▶ **PROVIDED ENTRIES**:
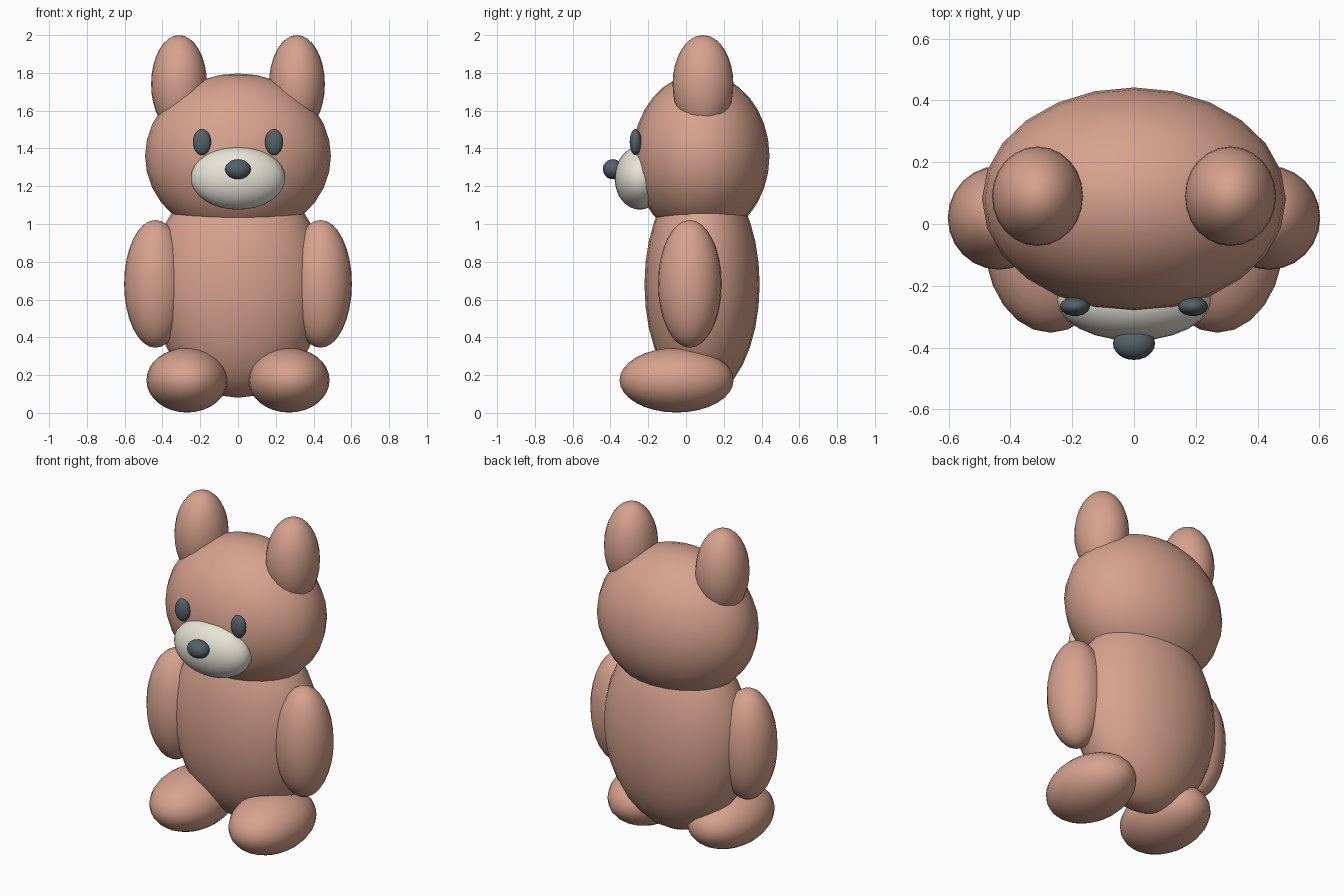
import bpy

if "Cube" in bpy.data.objects:
    bpy.data.objects.remove(bpy.data.objects["Cube"])


def material(name, rgb):
    m = bpy.data.materials.new(name)
    m.diffuse_color = (*rgb, 1)
    m.use_nodes = True
    m.node_tree.nodes["Principled BSDF"].inputs["Base Color"].default_value = m.diffuse_color
    return m


FUR = material("fur", (0.68, 0.36, 0.27))
CREAM = material("cream", (0.80, 0.77, 0.68))
DARK = material("dark", (0.09, 0.12, 0.14))


def ellipsoid(name, centre, radii, mat):
    bpy.ops.mesh.primitive_uv_sphere_add(segments=24, ring_count=16, radius=1, location=centre)
    ob = bpy.context.object
    ob.name = name
    ob.scale = radii
    bpy.ops.object.transform_apply(location=False, rotation=False, scale=True)
    bpy.ops.object.shade_smooth()
    ob.data.materials.append(mat)
    return ob


def pair(name, centre, radii, mat):
    x, y, z = centre
    for side, s in (("left", -1), ("right", 1)):
        ellipsoid(f"{name}_{side}", (s * x, y, z), radii, mat)


# Torso and head
ellipsoid("body", (0, 0.085, 0.68), (0.455, 0.305, 0.60), FUR)
ellipsoid("head", (0, 0.08, 1.36), (0.492, 0.362, 0.437), FUR)

# Limbs and ears
pair("arm", (0.437, 0.02, 0.683), (0.166, 0.168, 0.338), FUR)
pair("foot", (0.27, -0.05, 0.173), (0.215, 0.302, 0.171), FUR)
pair("ear", (0.312, 0.09, 1.74), (0.148, 0.161, 0.26), FUR)

# Face
ellipsoid("muzzle", (0, -0.245, 1.243), (0.25, 0.133, 0.167), CREAM)
ellipsoid("nose", (0, -0.387, 1.29), (0.068, 0.053, 0.053), DARK)
pair("eye", (0.191, -0.267, 1.434), (0.048, 0.031, 0.069), DARK)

▶ **THE PROBLEM**:
Show every line from the entries above in which the word "side" appears.

▶ **YOUR SOLUTION**:
    for side, s in (("left", -1), ("right", 1)):
        ellipsoid(f"{name}_{side}", (s * x, y, z), radii, mat)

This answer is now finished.